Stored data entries
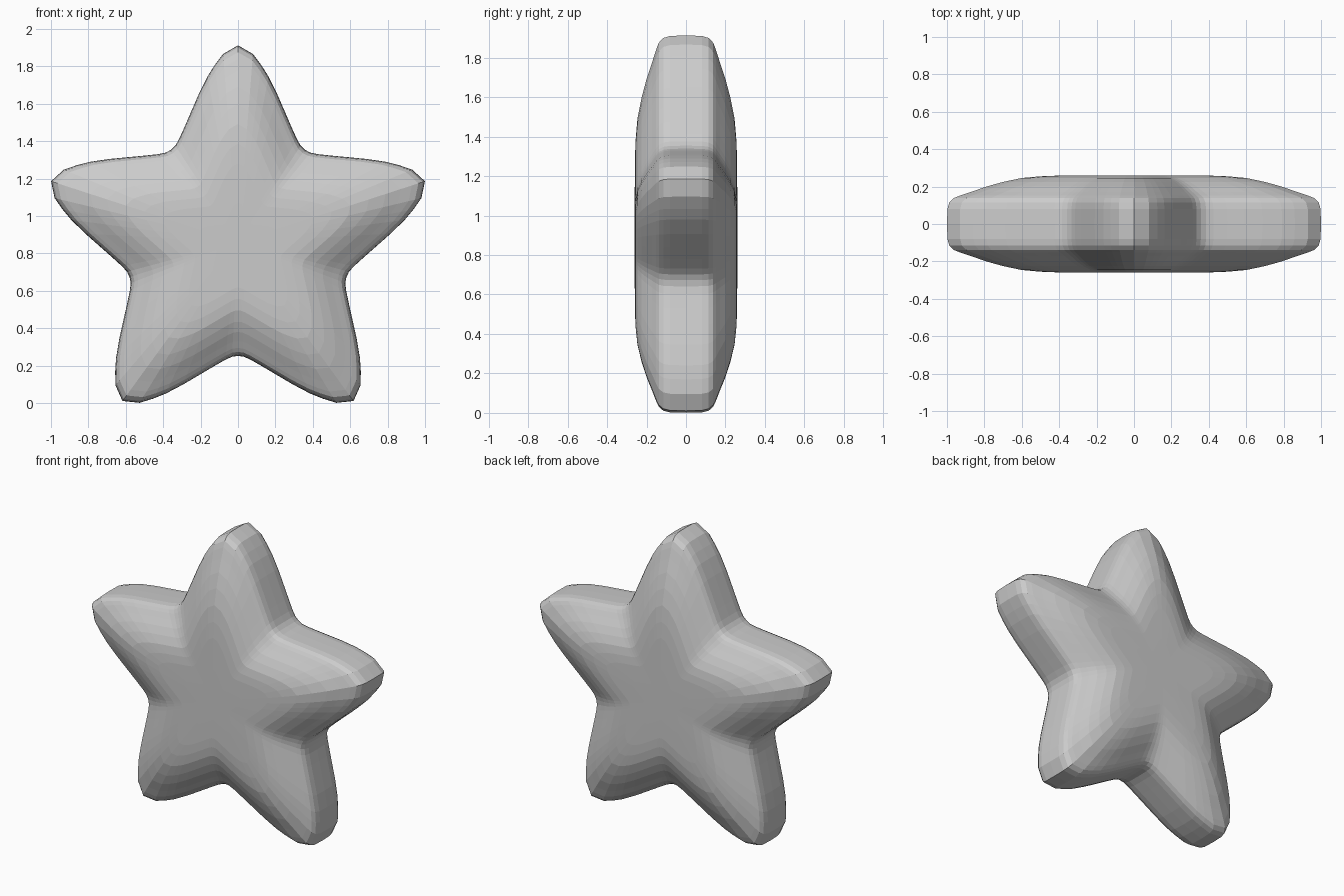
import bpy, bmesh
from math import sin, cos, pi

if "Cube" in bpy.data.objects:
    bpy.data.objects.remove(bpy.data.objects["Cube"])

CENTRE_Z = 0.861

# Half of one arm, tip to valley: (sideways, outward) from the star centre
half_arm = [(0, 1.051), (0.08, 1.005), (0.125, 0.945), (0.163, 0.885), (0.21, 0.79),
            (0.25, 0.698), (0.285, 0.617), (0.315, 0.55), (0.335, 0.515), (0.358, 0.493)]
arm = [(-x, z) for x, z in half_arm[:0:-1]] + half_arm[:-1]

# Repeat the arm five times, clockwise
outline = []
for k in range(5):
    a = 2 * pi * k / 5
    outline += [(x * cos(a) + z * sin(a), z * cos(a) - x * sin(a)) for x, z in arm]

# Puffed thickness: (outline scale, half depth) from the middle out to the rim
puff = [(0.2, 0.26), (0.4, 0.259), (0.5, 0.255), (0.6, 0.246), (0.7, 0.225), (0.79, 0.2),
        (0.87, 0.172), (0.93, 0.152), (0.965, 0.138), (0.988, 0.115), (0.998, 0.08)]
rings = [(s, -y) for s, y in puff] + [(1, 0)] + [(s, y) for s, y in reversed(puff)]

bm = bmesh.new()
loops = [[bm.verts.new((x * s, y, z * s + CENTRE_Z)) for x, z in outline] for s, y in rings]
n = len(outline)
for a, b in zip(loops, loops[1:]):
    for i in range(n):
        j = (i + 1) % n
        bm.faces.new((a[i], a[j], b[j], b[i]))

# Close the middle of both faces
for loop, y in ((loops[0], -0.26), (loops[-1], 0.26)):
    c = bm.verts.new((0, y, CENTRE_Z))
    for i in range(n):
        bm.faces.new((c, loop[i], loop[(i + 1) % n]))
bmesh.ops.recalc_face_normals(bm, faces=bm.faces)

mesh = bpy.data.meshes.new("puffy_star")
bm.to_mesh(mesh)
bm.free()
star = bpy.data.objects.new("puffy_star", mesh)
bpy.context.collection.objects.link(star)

*Exercise prompt*
Every line above that includes the word "rings" should be listed.

*Solution*
rings = [(s, -y) for s, y in puff] + [(1, 0)] + [(s, y) for s, y in reversed(puff)]
loops = [[bm.verts.new((x * s, y, z * s + CENTRE_Z)) for x, z in outline] for s, y in rings]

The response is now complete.